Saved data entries
━━━━━━━━━━━━━━━━━━━━━━━━━━━━━━

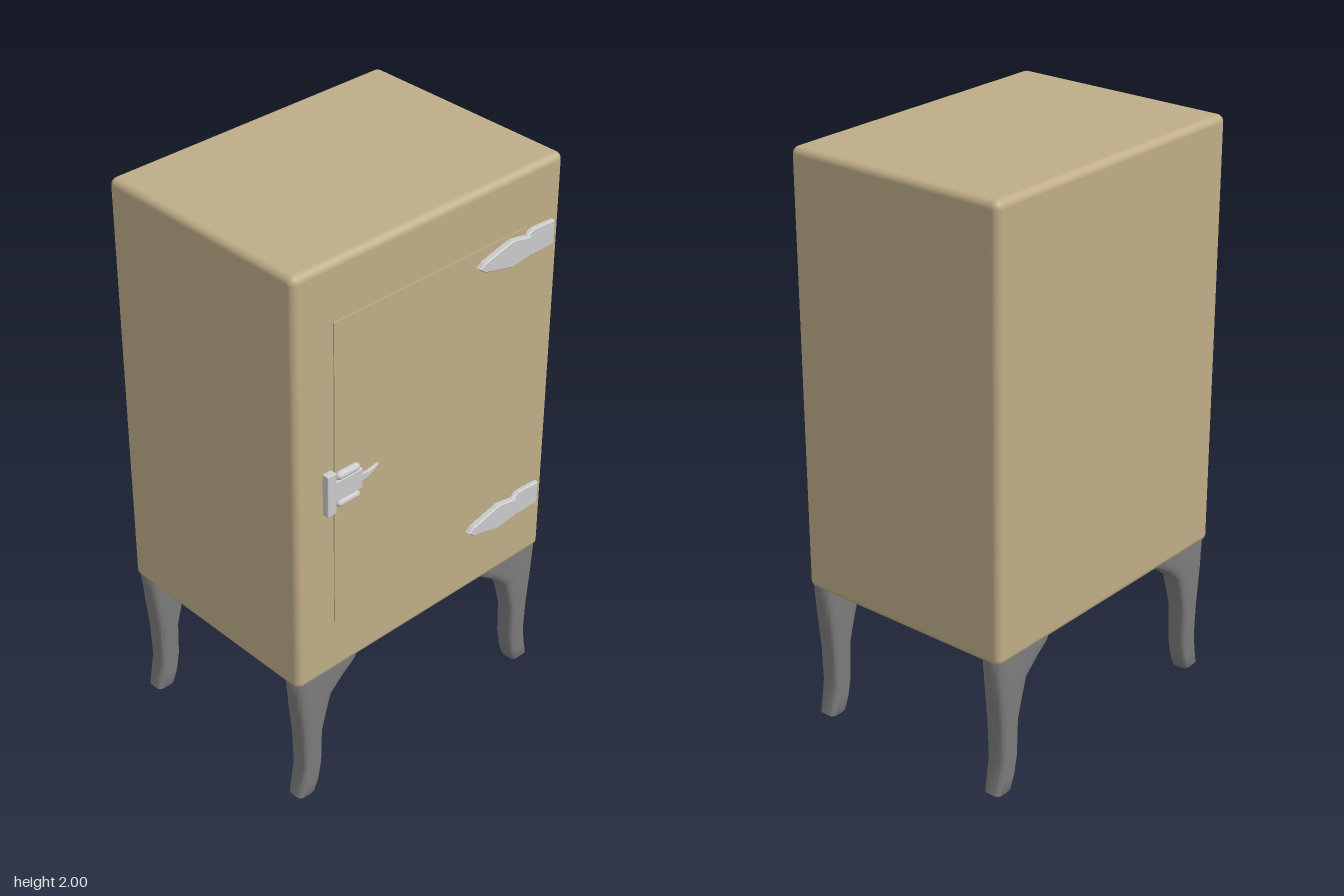
import * as THREE from 'three';
import { RoundedBoxGeometry } from 'three/addons/geometries/RoundedBoxGeometry.js';
import { toCreasedNormals } from 'three/addons/utils/BufferGeometryUtils.js';

const enamel = new THREE.MeshStandardMaterial({ color: 0xbfad87 });
const iron = new THREE.MeshStandardMaterial({ color: 0x7c7c7c });
const steel = new THREE.MeshStandardMaterial({ color: 0xcccccc });

function add(parent, name, geometry, material, x = 0, y = 0, z = 0) {
  const mesh = new THREE.Mesh(geometry, material);
  mesh.name = name;
  mesh.position.set(x, y, z);
  parent.add(mesh);
  return mesh;
}

// Flat plate cut from an outline, with a small bevel, its back at z = 0
function plate(points, depth, bevel = 0.003) {
  const shape = new THREE.Shape(points.map(([x, y]) => new THREE.Vector2(x, y)));
  const geometry = new THREE.ExtrudeGeometry(shape, {
    depth: depth - bevel, bevelEnabled: true, bevelSize: bevel,
    bevelOffset: -bevel, bevelThickness: bevel, bevelSegments: 1,
  });
  return geometry;
}

// Leg lofted through rounded sections: [y, inner x, outer x, half depth]
function legGeometry() {
  const sections = [
    [0.005, 0.478, 0.536, 0.027], [0.012, 0.47, 0.543, 0.032], [0.06, 0.454, 0.532, 0.035],
    [0.13, 0.443, 0.52, 0.037], [0.26, 0.44, 0.524, 0.039], [0.33, 0.42, 0.532, 0.04],
    [0.4, 0.397, 0.54, 0.041], [0.45, 0.337, 0.546, 0.041], [0.485, 0.287, 0.551, 0.041],
    [0.51, 0.277, 0.552, 0.041],
  ];
  const sides = 24;
  const positions = [];
  const index = [];
  const round = (v) => Math.sign(v) * Math.sqrt(Math.abs(v));
  sections.forEach(([y, inner, outer, depth], row) => {
    for (let i = 0; i < sides; i++) {
      const a = (i / sides) * Math.PI * 2;
      positions.push(
        (inner + outer) / 2 + ((outer - inner) / 2) * round(Math.cos(a)),
        y,
        depth * round(Math.sin(a)),
      );
      if (row === 0) continue;
      const j = (i + 1) % sides;
      const low = (row - 1) * sides;
      const high = row * sides;
      index.push(low + i, high + i, low + j, low + j, high + i, high + j);
    }
  });
  // Close the foot and the top
  const last = (sections.length - 1) * sides;
  for (let i = 1; i < sides - 1; i++) {
    index.push(0, i, i + 1, last, last + i + 1, last + i);
  }
  const geometry = new THREE.BufferGeometry();
  geometry.setAttribute('position', new THREE.Float32BufferAttribute(positions, 3));
  geometry.setIndex(index);
  return toCreasedNormals(geometry, 0.75);
}

export function createModel() {
  const model = new THREE.Group();
  model.name = 'icebox';

  // Cabinet and the slightly raised door
  add(model, 'cabinet', new RoundedBoxGeometry(1.11, 1.505, 0.815, 5, 0.025), enamel, 0, 1.2475, -0.0125);
  add(model, 'door', new THREE.BoxGeometry(0.8, 1.1, 0.02), enamel, 0, 1.25, 0.389);

  // Four cabriole legs; half a turn gives the opposite side
  const leg = legGeometry();
  for (const z of [0.354, -0.375]) {
    add(model, 'leftLeg', leg, iron, 0, 0, z);
    add(model, 'rightLeg', leg, iron, 0, 0, z).rotation.y = Math.PI;
  }

  // Strap hinges: pointed leaf on the door, short leaf on the cabinet
  const strap = plate([
    [0.18, 0], [0.2, -0.018], [0.26, -0.033], [0.32, -0.047], [0.4, -0.037],
    [0.4, 0.03], [0.32, 0.045], [0.26, 0.03], [0.2, 0.014],
  ], 0.025);
  const butt = plate([
    [0.39, -0.035], [0.42, -0.046], [0.515, -0.043],
    [0.515, 0.04], [0.42, 0.045], [0.39, 0.033],
  ], 0.017);
  for (const y of [1.745, 0.748]) {
    const hinge = new THREE.Group();
    hinge.name = 'hinge';
    hinge.position.set(0, y, 0.393);
    add(hinge, 'doorLeaf', strap, steel);
    add(hinge, 'cabinetLeaf', butt, steel);
    add(hinge, 'knuckle', new THREE.CylinderGeometry(0.011, 0.011, 0.065, 12), steel, 0.4, -0.003, 0.013);
    model.add(hinge);
  }

  // Door latch: keeper, body, two side ribs and a curved lever
  const latch = new THREE.Group();
  latch.name = 'latch';
  latch.position.set(0, 1.213, 0.393);
  add(latch, 'keeper', new RoundedBoxGeometry(0.036, 0.15, 0.026, 2, 0.003), steel, -0.426, 0, 0.012);
  add(latch, 'latchBody', new RoundedBoxGeometry(0.115, 0.074, 0.022, 2, 0.004), steel, -0.354, 0, 0.01);
  for (const side of [-1, 1]) {
    const rib = new THREE.CapsuleGeometry(0.014, 0.067, 4, 12);
    add(latch, 'latchRib', rib, steel, -0.354, side * 0.05, 0.013).rotation.z = Math.PI / 2;
    add(latch, 'ribBracket', new THREE.BoxGeometry(0.08, 0.02, 0.016), steel, -0.354, side * 0.04, 0.008);
  }
  add(latch, 'lever', plate([
    [-0.3, -0.018], [-0.265, -0.012], [-0.24, 0], [-0.225, 0.016],
    [-0.245, 0.012], [-0.27, 0.008], [-0.3, 0.012],
  ], 0.015, 0.002), steel);
  model.add(latch);

  return model;
}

━━━━━━━━━━━━━━━━━━━━━━━━━━━━━━

**EXERCISE**.
Repeat the data word for word. Images are not part of the copy.

**RESULT**.
import * as THREE from 'three';
import { RoundedBoxGeometry } from 'three/addons/geometries/RoundedBoxGeometry.js';
import { toCreasedNormals } from 'three/addons/utils/BufferGeometryUtils.js';

const enamel = new THREE.MeshStandardMaterial({ color: 0xbfad87 });
const iron = new THREE.MeshStandardMaterial({ color: 0x7c7c7c });
const steel = new THREE.MeshStandardMaterial({ color: 0xcccccc });

function add(parent, name, geometry, material, x = 0, y = 0, z = 0) {
  const mesh = new THREE.Mesh(geometry, material);
  mesh.name = name;
  mesh.position.set(x, y, z);
  parent.add(mesh);
  return mesh;
}

// Flat plate cut from an outline, with a small bevel, its back at z = 0
function plate(points, depth, bevel = 0.003) {
  const shape = new THREE.Shape(points.map(([x, y]) => new THREE.Vector2(x, y)));
  const geometry = new THREE.ExtrudeGeometry(shape, {
    depth: depth - bevel, bevelEnabled: true, bevelSize: bevel,
    bevelOffset: -bevel, bevelThickness: bevel, bevelSegments: 1,
  });
  return geometry;
}

// Leg lofted through rounded sections: [y, inner x, outer x, half depth]
function legGeometry() {
  const sections = [
    [0.005, 0.478, 0.536, 0.027], [0.012, 0.47, 0.543, 0.032], [0.06, 0.454, 0.532, 0.035],
    [0.13, 0.443, 0.52, 0.037], [0.26, 0.44, 0.524, 0.039], [0.33, 0.42, 0.532, 0.04],
    [0.4, 0.397, 0.54, 0.041], [0.45, 0.337, 0.546, 0.041], [0.485, 0.287, 0.551, 0.041],
    [0.51, 0.277, 0.552, 0.041],
  ];
  const sides = 24;
  const positions = [];
  const index = [];
  const round = (v) => Math.sign(v) * Math.sqrt(Math.abs(v));
  sections.forEach(([y, inner, outer, depth], row) => {
    for (let i = 0; i < sides; i++) {
      const a = (i / sides) * Math.PI * 2;
      positions.push(
        (inner + outer) / 2 + ((outer - inner) / 2) * round(Math.cos(a)),
        y,
        depth * round(Math.sin(a)),
      );
      if (row === 0) continue;
      const j = (i + 1) % sides;
      const low = (row - 1) * sides;
      const high = row * sides;
      index.push(low + i, high + i, low + j, low + j, high + i, high + j);
    }
  });
  // Close the foot and the top
  const last = (sections.length - 1) * sides;
  for (let i = 1; i < sides - 1; i++) {
    index.push(0, i, i + 1, last, last + i + 1, last + i);
  }
  const geometry = new THREE.BufferGeometry();
  geometry.setAttribute('position', new THREE.Float32BufferAttribute(positions, 3));
  geometry.setIndex(index);
  return toCreasedNormals(geometry, 0.75);
}

export function createModel() {
  const model = new THREE.Group();
  model.name = 'icebox';

  // Cabinet and the slightly raised door
  add(model, 'cabinet', new RoundedBoxGeometry(1.11, 1.505, 0.815, 5, 0.025), enamel, 0, 1.2475, -0.0125);
  add(model, 'door', new THREE.BoxGeometry(0.8, 1.1, 0.02), enamel, 0, 1.25, 0.389);

  // Four cabriole legs; half a turn gives the opposite side
  const leg = legGeometry();
  for (const z of [0.354, -0.375]) {
    add(model, 'leftLeg', leg, iron, 0, 0, z);
    add(model, 'rightLeg', leg, iron, 0, 0, z).rotation.y = Math.PI;
  }

  // Strap hinges: pointed leaf on the door, short leaf on the cabinet
  const strap = plate([
    [0.18, 0], [0.2, -0.018], [0.26, -0.033], [0.32, -0.047], [0.4, -0.037],
    [0.4, 0.03], [0.32, 0.045], [0.26, 0.03], [0.2, 0.014],
  ], 0.025);
  const butt = plate([
    [0.39, -0.035], [0.42, -0.046], [0.515, -0.043],
    [0.515, 0.04], [0.42, 0.045], [0.39, 0.033],
  ], 0.017);
  for (const y of [1.745, 0.748]) {
    const hinge = new THREE.Group();
    hinge.name = 'hinge';
    hinge.position.set(0, y, 0.393);
    add(hinge, 'doorLeaf', strap, steel);
    add(hinge, 'cabinetLeaf', butt, steel);
    add(hinge, 'knuckle', new THREE.CylinderGeometry(0.011, 0.011, 0.065, 12), steel, 0.4, -0.003, 0.013);
    model.add(hinge);
  }

  // Door latch: keeper, body, two side ribs and a curved lever
  const latch = new THREE.Group();
  latch.name = 'latch';
  latch.position.set(0, 1.213, 0.393);
  add(latch, 'keeper', new RoundedBoxGeometry(0.036, 0.15, 0.026, 2, 0.003), steel, -0.426, 0, 0.012);
  add(latch, 'latchBody', new RoundedBoxGeometry(0.115, 0.074, 0.022, 2, 0.004), steel, -0.354, 0, 0.01);
  for (const side of [-1, 1]) {
    const rib = new THREE.CapsuleGeometry(0.014, 0.067, 4, 12);
    add(latch, 'latchRib', rib, steel, -0.354, side * 0.05, 0.013).rotation.z = Math.PI / 2;
    add(latch, 'ribBracket', new THREE.BoxGeometry(0.08, 0.02, 0.016), steel, -0.354, side * 0.04, 0.008);
  }
  add(latch, 'lever', plate([
    [-0.3, -0.018], [-0.265, -0.012], [-0.24, 0], [-0.225, 0.016],
    [-0.245, 0.012], [-0.27, 0.008], [-0.3, 0.012],
  ], 0.015, 0.002), steel);
  model.add(latch);

  return model;
}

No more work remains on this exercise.